The title ‘honorable’ may sound antiquated but it is what we should be, says MP Christine Jardine
Frustration was my initial reaction. Frustration at the re-emergence of ugly, degrading behaviour that should have been consigned to the past.
Then outrage at the attitude of so many that inappropriate behaviour was excusable because it was “a different time”. And finally the hope that, perhaps this time, a scandal at Westminster may be the lightening rod for a cultural change in attitudes.
But a lot has to happen first.
Certainly I welcome the Prime Minister’s announcement of an independent body to tackle the issue. It is, however, only one piece of the jigsaw.
If political parties, and individual MPs, are allowed to use it as some kind of free pass from taking responsibility, it will have failed before it has even started. My own party has one, spelt out on our website. We take any complaints extremely seriously.
I come from an industry – the media – where at least 20 years ago we were tackling the same sort of offensive attitudes.
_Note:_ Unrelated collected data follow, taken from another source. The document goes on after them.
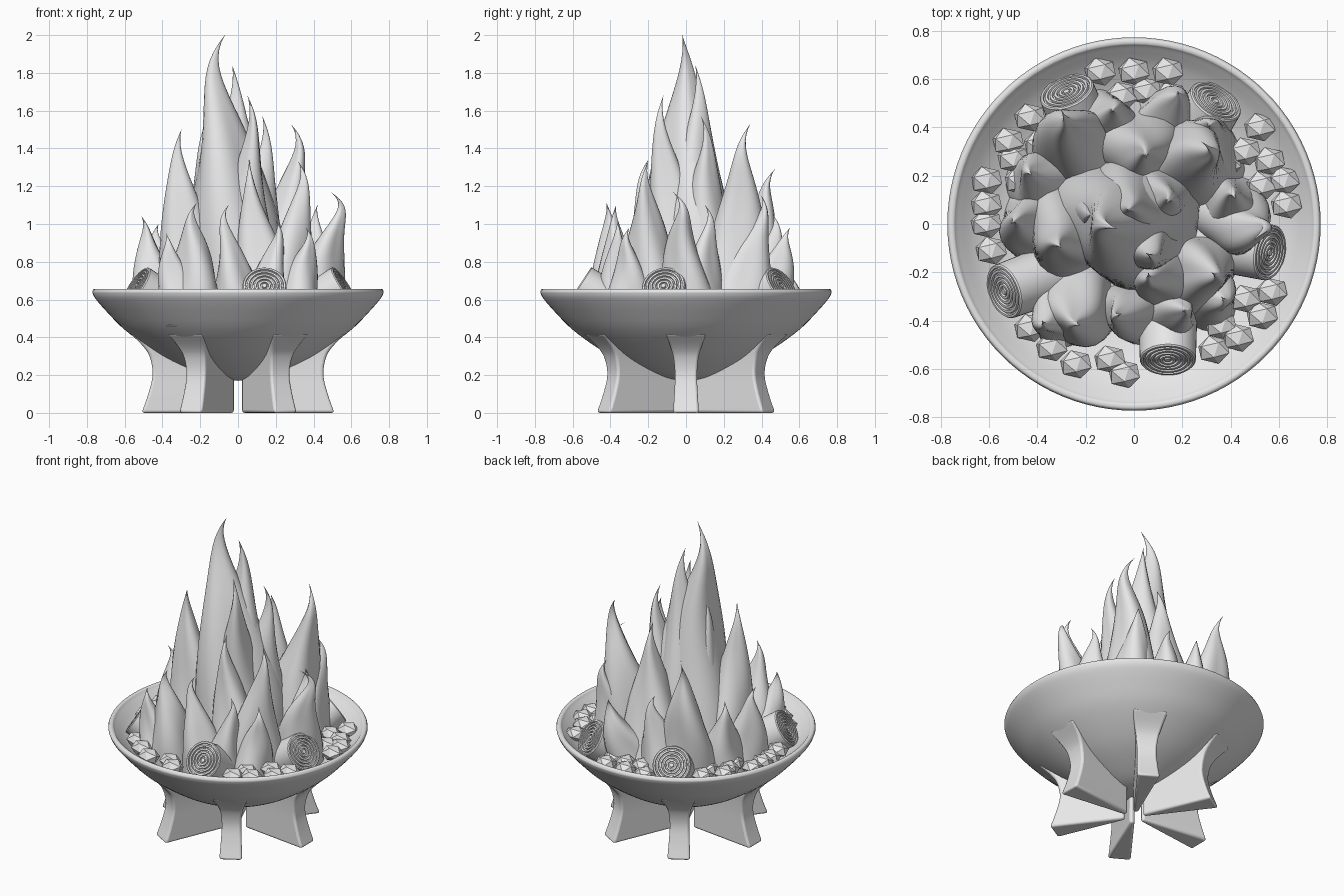
import bpy, bmesh
from math import sin, cos, pi, radians, atan2, hypot
from mathutils import Vector, Matrix

cube = bpy.data.objects.get("Cube")
if cube:
    bpy.data.objects.remove(cube, do_unlink=True)

grey = bpy.data.materials.new("plain_grey")
grey.use_nodes = True
grey.diffuse_color = (0.8, 0.8, 0.8, 1)
grey.node_tree.nodes["Principled BSDF"].inputs["Base Color"].default_value = grey.diffuse_color


def make_object(name, bm, smooth_angle=None):
    bmesh.ops.remove_doubles(bm, verts=bm.verts, dist=0.0002)
    bmesh.ops.recalc_face_normals(bm, faces=bm.faces)
    mesh = bpy.data.meshes.new(name)
    bm.to_mesh(mesh)
    bm.free()
    mesh.materials.append(grey)
    if smooth_angle:
        mesh.shade_smooth()
        mesh.set_sharp_from_angle(angle=radians(smooth_angle))
    obj = bpy.data.objects.new(name, mesh)
    bpy.context.collection.objects.link(obj)
    return obj


def loft(name, rings, smooth_angle=None):
    """Skin a stack of equal rings and cap both ends."""
    bm = bmesh.new()
    rows = [[bm.verts.new(p) for p in ring] for ring in rings]
    for low, high in zip(rows, rows[1:]):
        for i in range(len(low)):
            bm.faces.new((low[i - 1], low[i], high[i], high[i - 1]))
    bm.faces.new(rows[0])
    bm.faces.new(rows[-1])
    return make_object(name, bm, smooth_angle)


def circle(r, z, sides):
    r = max(r, 0.0004)
    return [Vector((r * cos(2 * pi * i / sides), r * sin(2 * pi * i / sides), z))
            for i in range(sides)]


def smooth_path(points, steps=4):
    """Catmull-Rom resampling of a short profile."""
    pts = [Vector(p) for p in points]
    pts = [2 * pts[0] - pts[1]] + pts + [2 * pts[-1] - pts[-2]]
    out = []
    for a, b, c, d in zip(pts, pts[1:], pts[2:], pts[3:]):
        for k in range(steps):
            t = k / steps
            out.append(0.5 * (2 * b + (c - a) * t + (2 * a - 5 * b + 4 * c - d) * t * t
                              + (3 * b - a - 3 * c + d) * t ** 3))
    return out + [pts[-2]]


# Bowl: outer curve, rounded rim, inner hollow
outer = [(0, .17), (.1, .18), (.2, .21), (.35, .275), (.47, .345), (.6, .44),
         (.69, .53), (.755, .605), (.772, .64)]
inner = [(.772, .64), (.764, .655), (.745, .655), (.725, .635), (.63, .56), (.45, .49), (0, .45)]
profile = smooth_path(outer) + smooth_path(inner)[1:]
loft("bowl", [circle(r, z, 96) for r, z in profile], 50)

# Six wedge-shaped legs, waisted and flaring into the bowl
leg_shape = smooth_path([(.51, .07, 0), (.475, .064, .1), (.452, .06, .2),
                         (.465, .068, .29), (.5, .085, .35), (.57, .11, .42)])
for n in range(6):
    leg = loft("leg_%d" % (n + 1),
               [[(.06, -.014, z), (r, -w, z), (r, w, z), (.06, .014, z)]
                for r, w, z in leg_shape], 40)
    leg.rotation_euler.z = n * pi / 3
    bevel = leg.modifiers.new("soft_edges", "BEVEL")
    bevel.width = 0.015
    bevel.segments = 3
    bevel.limit_method = "ANGLE"
    bevel.angle_limit = radians(50)

# Logs leaning outward, growth rings grooved into the cut ends
log_shape = [(.125, -.36), (.116, -.006), (.111, 0)]
for k in range(5):
    r = .102 - .02 * k
    log_shape += [(r, 0), (r - .002, -.009), (r - .008, -.009), (r - .01, 0)]
log_shape.append((0, 0))
log_ends = [(-.28, .55, 112), (.34, .51, 58), (.565, -.12, -12), (.14, -.565, -90), (-.54, -.28, 200)]
for n, (x, y, heading) in enumerate(log_ends):
    log = loft("log_%d" % (n + 1), [circle(r, z, 40) for r, z in log_shape], 35)
    a = radians(heading)
    axis = Vector((cos(a), sin(a), .65))
    log.rotation_euler = axis.to_track_quat("Z", "Y").to_euler()
    log.location = (x, y, .675)

# Faceted stones in clusters between the logs
clusters = {
    "back": [(-.14, .63), (0, .63), (.14, .63), (-.05, .53), (.05, .55), (.15, .53)],
    "left": [(.52, .4), (.46, .3), (.56, .26), (.62, .18), (.63, .08), (.38, .25), (.53, .16)],
    "right": [(-.43, .44), (-.52, .34), (-.39, .33), (-.5, .27), (-.61, .18), (-.47, .18),
              (-.61, .08), (-.61, 0), (-.59, -.11)],
    "front_right": [(-.43, -.43), (-.34, -.51), (-.24, -.58), (-.1, -.56), (-.04, -.62)],
    "front_left": [(.33, -.52), (.43, -.47), (.36, -.42), (.53, -.38), (.46, -.31), (.57, -.28)],
}
for side, spots in clusters.items():
    bm = bmesh.new()
    for x, y in spots:
        place = (Matrix.Translation((x, y, .575 + .05 * hypot(x, y)))
                 @ Matrix.Diagonal((.072, .06, .048, 1)) @ Matrix.Rotation(.55, 4, "X"))
        bmesh.ops.create_icosphere(bm, subdivisions=1, radius=1, matrix=place)
    make_object("stones_" + side, bm)


# Flame tongues: wide fluted base, tapering neck, hooked tip
def tongue(name, base, tip, radius, hook, seed):
    start = Vector((*base, .46))
    end = Vector(tip)
    rows, sides, steps = [], 28, 36
    for s in range(steps + 1):
        t = s / steps
        ease = t * t * (3 - 2 * t)
        centre = start.lerp(end, ease)
        centre.z = start.z + (end.z - start.z) * t
        centre += Vector((*hook, 0)) * sin(pi * t ** 5)
        r = radius * (1 - t) ** 1.3 * (1 + .9 * t) + .0004
        ring = []
        for i in range(sides):
            a = 2 * pi * i / sides
            flute = 1 + .1 * sin(3 * a + seed + 4 * t) + .07 * sin(2 * a - seed * 2 - 5 * t)
            ring.append(centre + Vector((cos(a), sin(a), 0)) * r * flute)
        rows.append(ring)
    loft(name, rows, 60)


core = [
    ((-.02, .02), (-.07, -.02, 2), .31, (-.065, .02)),
    ((.02, .04), (-.03, .05, 1.84), .25, (.02, .02)),
    ((.04, -.02), (.05, -.12, 1.68), .2, (.03, -.02)),
    ((-.08, .04), (-.17, .04, 1.54), .2, (-.02, 0)),
    ((.06, .1), (.13, .08, 1.57), .2, (.02, .03)),
]
outer_tall = [
    ((-.27, -.02), (-.3, -.1, 1.5), .2, (-.02, .02)),
    ((.2, .22), (.28, .34, 1.53), .21, (.05, -.04)),
    ((-.22, .28), (-.3, .47, 1.29), .2, (.02, -.04)),
    ((.24, -.2), (.32, -.2, 1.33), .18, (.03, -.02)),
    ((.16, -.22), (.06, -.2, 1.34), .17, (-.0, -.03)),
    ((.28, .26), (.3, .4, 1.15), .18, (.02, .02)),
    ((.02, .32), (.05, .27, 1.42), .2, (0, .03)),
]
outer_low = [
    ((.4, .03), (.49, -.07, 1.17), .17, (.06, .05)),
    ((.38, .06), (.42, .1, 1.1), .15, (-.01, .03)),
    ((-.38, 0), (-.51, 0, 1.04), .17, (.02, .02)),
    ((-.24, -.33), (-.22, -.42, 1.11), .18, (-.03, .01)),
    ((0, -.36), (-.05, -.37, 1.1), .14, (-.03, -.01)),
    ((-.29, -.36), (-.38, -.4, .95), .15, (.01, -.02)),
    ((.1, .36), (.18, .55, .98), .18, (.01, -.02)),
    ((.28, -.28), (.36, -.3, .98), .16, (.02, -.02)),
    ((-.36, .16), (-.42, .2, 1), .17, (-.02, .02)),
    ((-.1, .38), (-.1, .46, 1.05), .17, (.02, .02)),
    ((.14, -.35), (.2, -.36, 1.02), .14, (.02, 0)),
]
for group, flames in (("core", core), ("tall", outer_tall), ("low", outer_low)):
    for n, spec in enumerate(flames):
        tongue("flame_%s_%d" % (group, n + 1), *spec, seed=n * 1.7 + len(flames))
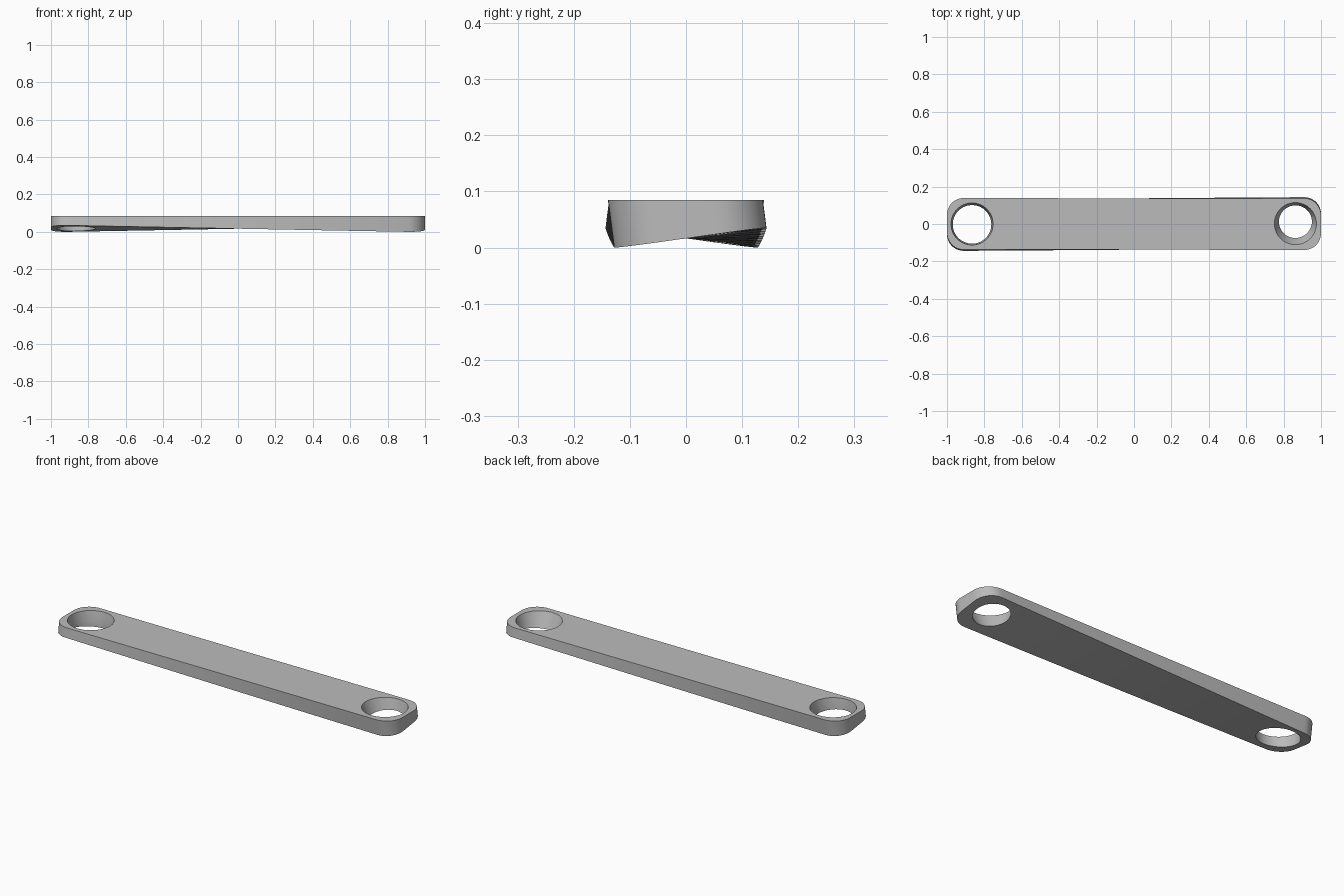
import bpy, bmesh
from math import radians, sin, cos, pi, sqrt

cube = bpy.data.objects.get("Cube")
if cube:
    bpy.data.objects.remove(cube, do_unlink=True)

HALF_WIDTH, CORNER, TOP = 0.137, 0.09, 0.085
AXIS_Z, DROP, TWIST = 0.077, 0.06, radians(8)

grey = bpy.data.materials.new("plain_grey")
grey.use_nodes = True
colour = (0.5, 0.5, 0.5, 1)
grey.diffuse_color = colour
grey.node_tree.nodes["Principled BSDF"].inputs["Base Color"].default_value = colour


def make_object(name, bm):
    bmesh.ops.recalc_face_normals(bm, faces=bm.faces)
    mesh = bpy.data.meshes.new(name)
    bm.to_mesh(mesh)
    bm.free()
    mesh.materials.append(grey)
    obj = bpy.data.objects.new(name, mesh)
    bpy.context.collection.objects.link(obj)
    return obj


def loft(name, rings):
    bm = bmesh.new()
    loops = [[bm.verts.new(p) for p in ring] for ring in rings]
    for a, b in zip(loops, loops[1:]):
        for i in range(len(a)):
            j = (i + 1) % len(a)
            bm.faces.new((a[i], a[j], b[j], b[i]))
    bm.faces.new(loops[0])
    bm.faces.new(loops[-1])
    return make_object(name, bm)


def section(x, half):
    """Box section turned about the long axis, with its top cut level."""
    a = TWIST * x
    ring = []
    for side in (-1, 1):
        low = (side * half * cos(a) + DROP * sin(a),
               AXIS_Z + side * half * sin(a) - DROP * cos(a))
        rise = TOP - low[1]
        high = (low[0] - rise * sin(a) / cos(a), TOP)
        ring += [low, high] if side < 0 else [high, low]
    return [(x, y, z) for y, z in ring]


# Twisted bar with rounded corners
arc = [i * pi / 24 for i in range(13)]
half_end = [(1 - CORNER + CORNER * cos(t), HALF_WIDTH - CORNER + CORNER * sin(t)) for t in arc]
middle = [(-0.91 + 1.82 * i / 40, HALF_WIDTH) for i in range(1, 40)]
stations = [(-x, h) for x, h in half_end] + middle + half_end[::-1]
bar = loft("twisted_bar", [section(x, h) for x, h in stations])


def bore(name, x, profile):
    """Round cutter; profile gives (radius, height, sideways shift)."""
    rings = [[(x + r * cos(k * pi / 32), s + r * sin(k * pi / 32), z) for k in range(64)]
             for r, z, s in profile]
    cutter = loft(name, rings)
    cutter.hide_render = True
    return cutter


# Tapered hole at each end
holes = [
    bore("left_hole_cutter", 0.863, [(0.08, -0.005, 0.011), (0.1125, TOP, 0.002), (0.1125, 0.1, 0.002)]),
    bore("right_hole_cutter", -0.866, [(0.103, -0.005, -0.002), (0.103, 0.03, -0.002),
                                       (0.1125, TOP, 0), (0.1125, 0.1, 0)]),
]
bpy.context.view_layer.objects.active = bar
bar.select_set(True)
for cutter in holes:
    cut = bar.modifiers.new("hole", "BOOLEAN")
    cut.operation, cut.solver, cut.object = "DIFFERENCE", "EXACT", cutter
    bpy.ops.object.modifier_apply(modifier=cut.name)
    bpy.data.objects.remove(cutter, do_unlink=True)

bpy.ops.object.shade_smooth_by_angle(angle=radians(30))
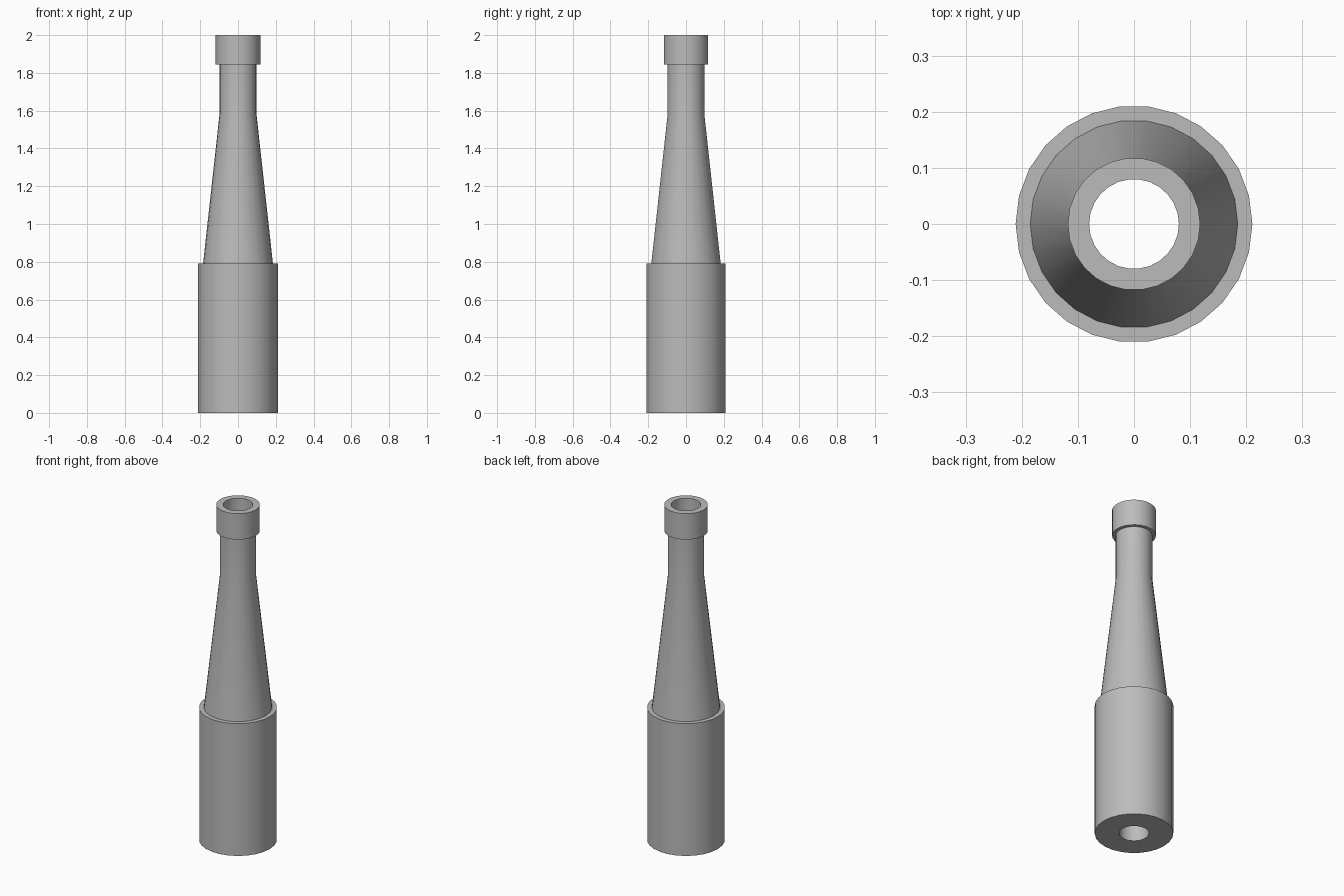
import bpy
import math

if "Cube" in bpy.data.objects:
    bpy.data.objects.remove(bpy.data.objects["Cube"])

SIDES = 26
BORE = 0.08

grey = bpy.data.materials.new("plain_grey")
grey.diffuse_color = (0.5, 0.5, 0.5, 1)
grey.use_nodes = True
grey.node_tree.nodes["Principled BSDF"].inputs["Base Color"].default_value = grey.diffuse_color


def lathe(name, profile):
    """Spin an open (radius, height) profile round z."""
    verts, faces = [], []
    for r, z in profile:
        for i in range(SIDES):
            a = 2 * math.pi * i / SIDES
            verts.append((r * math.cos(a), r * math.sin(a), z))
    for k in range(len(profile) - 1):
        for i in range(SIDES):
            j = (i + 1) % SIDES
            faces.append((k * SIDES + i, k * SIDES + j,
                          (k + 1) * SIDES + j, (k + 1) * SIDES + i))
    mesh = bpy.data.meshes.new(name)
    mesh.from_pydata(verts, [], faces)
    mesh.materials.append(grey)
    obj = bpy.data.objects.new(name, mesh)
    bpy.context.collection.objects.link(obj)
    bpy.ops.object.select_all(action='DESELECT')
    obj.select_set(True)
    bpy.context.view_layer.objects.active = obj
    bpy.ops.object.shade_smooth_by_angle(angle=math.radians(30))
    return obj


# Wide cylindrical base with its underside and top ledge
lathe("base", [(BORE, 0), (0.211, 0), (0.211, 0.79), (0.185, 0.79)])
# Tapered shoulder running into the straight neck
lathe("neck", [(0.185, 0.79), (0.098, 1.58), (0.098, 1.845)])
# Collar at the mouth
lathe("collar", [(0.098, 1.845), (0.118, 1.845), (0.118, 2), (BORE, 2)])
# Straight hole through the whole length, facing inward
lathe("bore", [(BORE, 2), (BORE, 0)])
I heard many of the same arguments then. Prominent among them was usually: “What’s the fuss?”
Well the fuss is quite simply that if any man, or women, is using their position of power to make another individual feel uncomfortable or belittled in any way that is harassment.
The title ”honourable” may sound antiquated but it is what we should be.
Perhaps if we can live up to it we may win back some of the respect which has been lost recently, and set an example for others.
Christine Jardine is the Lib Dem MP for Edinburgh West